Problem requirements: In the data below, one line contains "const outer = half.flatMap(([x, y], i)" and a later one contains "const model = new THREE.Group();". Print both, with every line between them, exactly and alone.

Entries taken from a collection
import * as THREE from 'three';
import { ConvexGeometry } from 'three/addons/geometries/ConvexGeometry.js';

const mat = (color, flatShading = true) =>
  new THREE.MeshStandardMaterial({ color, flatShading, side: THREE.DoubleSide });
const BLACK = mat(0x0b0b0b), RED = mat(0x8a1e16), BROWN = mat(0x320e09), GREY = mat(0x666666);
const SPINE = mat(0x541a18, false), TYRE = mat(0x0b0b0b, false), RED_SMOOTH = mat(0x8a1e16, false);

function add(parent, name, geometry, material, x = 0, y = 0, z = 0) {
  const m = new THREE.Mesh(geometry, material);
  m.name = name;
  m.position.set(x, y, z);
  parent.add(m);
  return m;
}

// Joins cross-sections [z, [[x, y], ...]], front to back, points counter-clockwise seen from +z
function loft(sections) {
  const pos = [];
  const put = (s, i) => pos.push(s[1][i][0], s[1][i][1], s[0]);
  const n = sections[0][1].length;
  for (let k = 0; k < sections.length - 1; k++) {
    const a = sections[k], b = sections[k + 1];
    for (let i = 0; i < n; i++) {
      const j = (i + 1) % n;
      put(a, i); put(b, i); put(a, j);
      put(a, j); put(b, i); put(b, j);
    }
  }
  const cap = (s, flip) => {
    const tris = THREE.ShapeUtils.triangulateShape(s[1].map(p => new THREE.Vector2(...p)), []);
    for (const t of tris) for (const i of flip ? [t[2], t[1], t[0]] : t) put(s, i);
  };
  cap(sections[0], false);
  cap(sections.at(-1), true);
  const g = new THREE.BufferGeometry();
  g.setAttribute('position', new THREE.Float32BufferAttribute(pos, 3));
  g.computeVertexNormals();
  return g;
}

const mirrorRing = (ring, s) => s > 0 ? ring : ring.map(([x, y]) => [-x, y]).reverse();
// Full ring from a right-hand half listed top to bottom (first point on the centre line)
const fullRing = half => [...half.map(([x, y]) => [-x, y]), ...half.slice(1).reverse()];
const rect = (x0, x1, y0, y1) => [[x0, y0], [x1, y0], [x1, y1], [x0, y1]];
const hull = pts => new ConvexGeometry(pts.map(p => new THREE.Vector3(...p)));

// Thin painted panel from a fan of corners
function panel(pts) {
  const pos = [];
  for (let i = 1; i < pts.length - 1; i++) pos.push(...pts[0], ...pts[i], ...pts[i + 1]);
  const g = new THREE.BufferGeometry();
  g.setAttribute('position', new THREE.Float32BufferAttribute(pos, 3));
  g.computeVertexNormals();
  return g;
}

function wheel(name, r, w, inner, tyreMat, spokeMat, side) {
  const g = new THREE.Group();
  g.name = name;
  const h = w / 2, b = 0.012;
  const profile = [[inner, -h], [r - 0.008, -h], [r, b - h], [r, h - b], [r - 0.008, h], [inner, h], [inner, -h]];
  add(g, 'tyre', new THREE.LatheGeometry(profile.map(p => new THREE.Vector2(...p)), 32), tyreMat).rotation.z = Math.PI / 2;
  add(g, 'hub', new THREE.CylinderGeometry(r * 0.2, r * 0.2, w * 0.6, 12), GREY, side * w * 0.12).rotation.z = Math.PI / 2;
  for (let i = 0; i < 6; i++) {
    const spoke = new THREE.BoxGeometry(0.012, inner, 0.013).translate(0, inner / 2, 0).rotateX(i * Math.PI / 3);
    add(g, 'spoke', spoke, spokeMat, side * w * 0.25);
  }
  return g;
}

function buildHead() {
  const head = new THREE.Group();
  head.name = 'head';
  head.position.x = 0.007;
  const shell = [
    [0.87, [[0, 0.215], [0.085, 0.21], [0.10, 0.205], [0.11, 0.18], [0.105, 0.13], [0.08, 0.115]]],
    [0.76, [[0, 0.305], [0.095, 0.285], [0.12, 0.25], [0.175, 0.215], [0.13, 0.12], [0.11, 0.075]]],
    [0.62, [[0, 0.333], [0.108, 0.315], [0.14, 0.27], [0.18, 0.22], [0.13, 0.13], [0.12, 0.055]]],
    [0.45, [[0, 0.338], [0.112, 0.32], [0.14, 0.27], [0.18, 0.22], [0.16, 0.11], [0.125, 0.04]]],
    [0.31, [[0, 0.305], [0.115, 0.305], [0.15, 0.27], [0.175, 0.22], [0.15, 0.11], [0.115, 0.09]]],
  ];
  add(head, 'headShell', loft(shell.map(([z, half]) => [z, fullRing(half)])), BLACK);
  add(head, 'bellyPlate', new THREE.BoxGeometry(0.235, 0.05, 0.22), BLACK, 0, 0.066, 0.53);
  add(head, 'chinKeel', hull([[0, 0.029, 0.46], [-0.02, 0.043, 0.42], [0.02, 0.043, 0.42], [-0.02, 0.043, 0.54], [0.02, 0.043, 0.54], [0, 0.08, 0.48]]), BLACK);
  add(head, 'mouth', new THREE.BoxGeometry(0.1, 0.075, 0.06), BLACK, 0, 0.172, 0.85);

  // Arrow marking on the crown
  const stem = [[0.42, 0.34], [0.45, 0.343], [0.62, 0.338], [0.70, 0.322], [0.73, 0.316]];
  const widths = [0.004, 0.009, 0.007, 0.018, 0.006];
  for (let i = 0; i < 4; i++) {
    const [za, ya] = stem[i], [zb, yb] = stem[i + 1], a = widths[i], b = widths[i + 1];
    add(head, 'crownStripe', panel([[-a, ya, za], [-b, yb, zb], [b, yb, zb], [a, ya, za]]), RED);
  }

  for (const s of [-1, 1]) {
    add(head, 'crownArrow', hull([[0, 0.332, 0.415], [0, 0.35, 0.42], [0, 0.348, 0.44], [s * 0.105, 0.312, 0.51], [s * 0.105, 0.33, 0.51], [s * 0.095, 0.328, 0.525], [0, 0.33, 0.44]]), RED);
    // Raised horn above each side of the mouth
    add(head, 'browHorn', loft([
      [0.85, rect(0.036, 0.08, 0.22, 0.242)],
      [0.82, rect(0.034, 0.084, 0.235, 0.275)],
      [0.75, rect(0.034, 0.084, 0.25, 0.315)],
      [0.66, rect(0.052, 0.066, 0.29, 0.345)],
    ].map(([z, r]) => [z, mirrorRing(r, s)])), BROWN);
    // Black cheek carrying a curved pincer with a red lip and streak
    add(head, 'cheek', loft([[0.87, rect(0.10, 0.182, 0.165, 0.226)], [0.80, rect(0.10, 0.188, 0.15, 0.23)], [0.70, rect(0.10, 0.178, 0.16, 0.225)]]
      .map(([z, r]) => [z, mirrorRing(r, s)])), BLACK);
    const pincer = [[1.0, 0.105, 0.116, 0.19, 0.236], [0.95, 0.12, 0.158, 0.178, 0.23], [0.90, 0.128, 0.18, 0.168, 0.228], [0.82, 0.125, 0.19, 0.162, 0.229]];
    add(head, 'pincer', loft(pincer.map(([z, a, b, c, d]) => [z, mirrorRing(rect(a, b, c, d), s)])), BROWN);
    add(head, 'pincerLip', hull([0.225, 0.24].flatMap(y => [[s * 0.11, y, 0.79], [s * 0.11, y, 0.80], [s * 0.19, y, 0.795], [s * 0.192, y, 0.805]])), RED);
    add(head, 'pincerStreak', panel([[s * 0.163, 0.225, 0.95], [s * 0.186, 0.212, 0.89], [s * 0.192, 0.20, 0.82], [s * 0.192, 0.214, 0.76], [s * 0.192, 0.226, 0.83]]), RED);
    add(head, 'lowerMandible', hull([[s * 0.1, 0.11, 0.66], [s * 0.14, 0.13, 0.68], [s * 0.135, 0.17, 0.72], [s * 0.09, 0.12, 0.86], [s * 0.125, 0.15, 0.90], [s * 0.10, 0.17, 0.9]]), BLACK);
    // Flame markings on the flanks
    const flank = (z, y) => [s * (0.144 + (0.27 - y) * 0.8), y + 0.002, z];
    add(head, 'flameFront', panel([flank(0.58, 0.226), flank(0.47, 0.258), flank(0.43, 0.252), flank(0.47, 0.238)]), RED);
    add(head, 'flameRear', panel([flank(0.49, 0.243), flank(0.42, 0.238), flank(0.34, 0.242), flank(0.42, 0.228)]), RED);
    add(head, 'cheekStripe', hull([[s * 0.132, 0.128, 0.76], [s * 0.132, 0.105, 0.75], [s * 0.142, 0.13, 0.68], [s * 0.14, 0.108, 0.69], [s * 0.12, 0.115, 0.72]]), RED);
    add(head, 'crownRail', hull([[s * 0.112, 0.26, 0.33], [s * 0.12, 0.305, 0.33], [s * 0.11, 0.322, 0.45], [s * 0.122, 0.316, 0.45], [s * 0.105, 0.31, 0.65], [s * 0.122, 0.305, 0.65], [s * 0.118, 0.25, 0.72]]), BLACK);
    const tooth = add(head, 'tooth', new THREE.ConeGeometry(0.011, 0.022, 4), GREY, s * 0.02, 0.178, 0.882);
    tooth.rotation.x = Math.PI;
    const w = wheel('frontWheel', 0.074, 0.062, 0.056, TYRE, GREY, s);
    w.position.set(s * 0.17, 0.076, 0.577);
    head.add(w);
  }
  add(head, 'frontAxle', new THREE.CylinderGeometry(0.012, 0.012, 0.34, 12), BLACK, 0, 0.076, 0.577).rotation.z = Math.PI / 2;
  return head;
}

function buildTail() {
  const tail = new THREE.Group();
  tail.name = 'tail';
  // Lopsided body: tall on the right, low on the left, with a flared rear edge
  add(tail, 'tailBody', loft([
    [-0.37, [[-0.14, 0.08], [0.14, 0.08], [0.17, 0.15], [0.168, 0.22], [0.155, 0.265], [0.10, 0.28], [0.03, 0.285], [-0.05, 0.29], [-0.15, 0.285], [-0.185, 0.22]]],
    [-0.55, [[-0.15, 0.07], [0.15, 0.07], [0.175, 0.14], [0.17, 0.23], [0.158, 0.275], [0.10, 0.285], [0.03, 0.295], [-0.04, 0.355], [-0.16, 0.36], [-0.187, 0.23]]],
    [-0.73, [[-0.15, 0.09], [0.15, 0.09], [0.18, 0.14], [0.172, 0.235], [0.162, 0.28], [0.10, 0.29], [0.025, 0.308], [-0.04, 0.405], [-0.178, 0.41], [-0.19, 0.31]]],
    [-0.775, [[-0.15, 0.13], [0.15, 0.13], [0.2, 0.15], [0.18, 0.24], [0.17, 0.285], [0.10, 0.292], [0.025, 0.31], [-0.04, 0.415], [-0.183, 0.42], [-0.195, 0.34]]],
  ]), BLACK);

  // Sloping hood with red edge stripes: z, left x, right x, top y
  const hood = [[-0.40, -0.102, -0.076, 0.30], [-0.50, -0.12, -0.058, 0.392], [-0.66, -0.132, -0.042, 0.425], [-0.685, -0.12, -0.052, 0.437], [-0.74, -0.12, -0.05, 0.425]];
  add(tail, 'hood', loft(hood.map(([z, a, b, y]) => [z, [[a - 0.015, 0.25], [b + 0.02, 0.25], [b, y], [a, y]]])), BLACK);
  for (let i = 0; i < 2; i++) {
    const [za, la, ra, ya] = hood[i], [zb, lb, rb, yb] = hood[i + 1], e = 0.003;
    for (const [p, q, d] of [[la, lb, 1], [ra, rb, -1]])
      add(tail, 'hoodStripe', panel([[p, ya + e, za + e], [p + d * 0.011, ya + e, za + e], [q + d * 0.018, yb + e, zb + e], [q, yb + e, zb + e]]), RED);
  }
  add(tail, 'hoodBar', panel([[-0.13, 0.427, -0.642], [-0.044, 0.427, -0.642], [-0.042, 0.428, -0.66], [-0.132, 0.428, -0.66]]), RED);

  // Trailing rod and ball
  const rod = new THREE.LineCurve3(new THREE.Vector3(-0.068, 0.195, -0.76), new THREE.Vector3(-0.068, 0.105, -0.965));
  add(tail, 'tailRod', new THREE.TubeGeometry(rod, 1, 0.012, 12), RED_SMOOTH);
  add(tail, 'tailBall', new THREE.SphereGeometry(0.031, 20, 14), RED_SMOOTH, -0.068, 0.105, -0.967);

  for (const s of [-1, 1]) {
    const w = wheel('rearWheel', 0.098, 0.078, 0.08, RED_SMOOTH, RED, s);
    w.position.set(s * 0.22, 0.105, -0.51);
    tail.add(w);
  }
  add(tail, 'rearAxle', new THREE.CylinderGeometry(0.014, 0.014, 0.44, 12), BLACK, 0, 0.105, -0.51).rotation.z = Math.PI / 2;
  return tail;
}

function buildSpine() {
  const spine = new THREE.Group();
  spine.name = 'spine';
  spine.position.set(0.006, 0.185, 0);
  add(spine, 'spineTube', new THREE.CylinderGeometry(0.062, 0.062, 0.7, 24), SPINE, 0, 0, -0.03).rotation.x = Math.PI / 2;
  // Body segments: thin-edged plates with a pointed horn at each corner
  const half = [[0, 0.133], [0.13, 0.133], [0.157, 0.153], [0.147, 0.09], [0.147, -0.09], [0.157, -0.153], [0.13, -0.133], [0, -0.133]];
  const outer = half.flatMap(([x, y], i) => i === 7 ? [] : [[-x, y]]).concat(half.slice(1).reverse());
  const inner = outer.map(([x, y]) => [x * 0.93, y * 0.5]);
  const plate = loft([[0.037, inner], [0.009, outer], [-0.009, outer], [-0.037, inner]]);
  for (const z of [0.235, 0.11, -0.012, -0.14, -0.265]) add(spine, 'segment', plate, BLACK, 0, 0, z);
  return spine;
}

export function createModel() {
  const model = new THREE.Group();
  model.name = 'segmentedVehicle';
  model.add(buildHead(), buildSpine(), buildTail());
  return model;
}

Exercise response:
  const outer = half.flatMap(([x, y], i) => i === 7 ? [] : [[-x, y]]).concat(half.slice(1).reverse());
  const inner = outer.map(([x, y]) => [x * 0.93, y * 0.5]);
  const plate = loft([[0.037, inner], [0.009, outer], [-0.009, outer], [-0.037, inner]]);
  for (const z of [0.235, 0.11, -0.012, -0.14, -0.265]) add(spine, 'segment', plate, BLACK, 0, 0, z);
  return spine;
}

export function createModel() {
  const model = new THREE.Group();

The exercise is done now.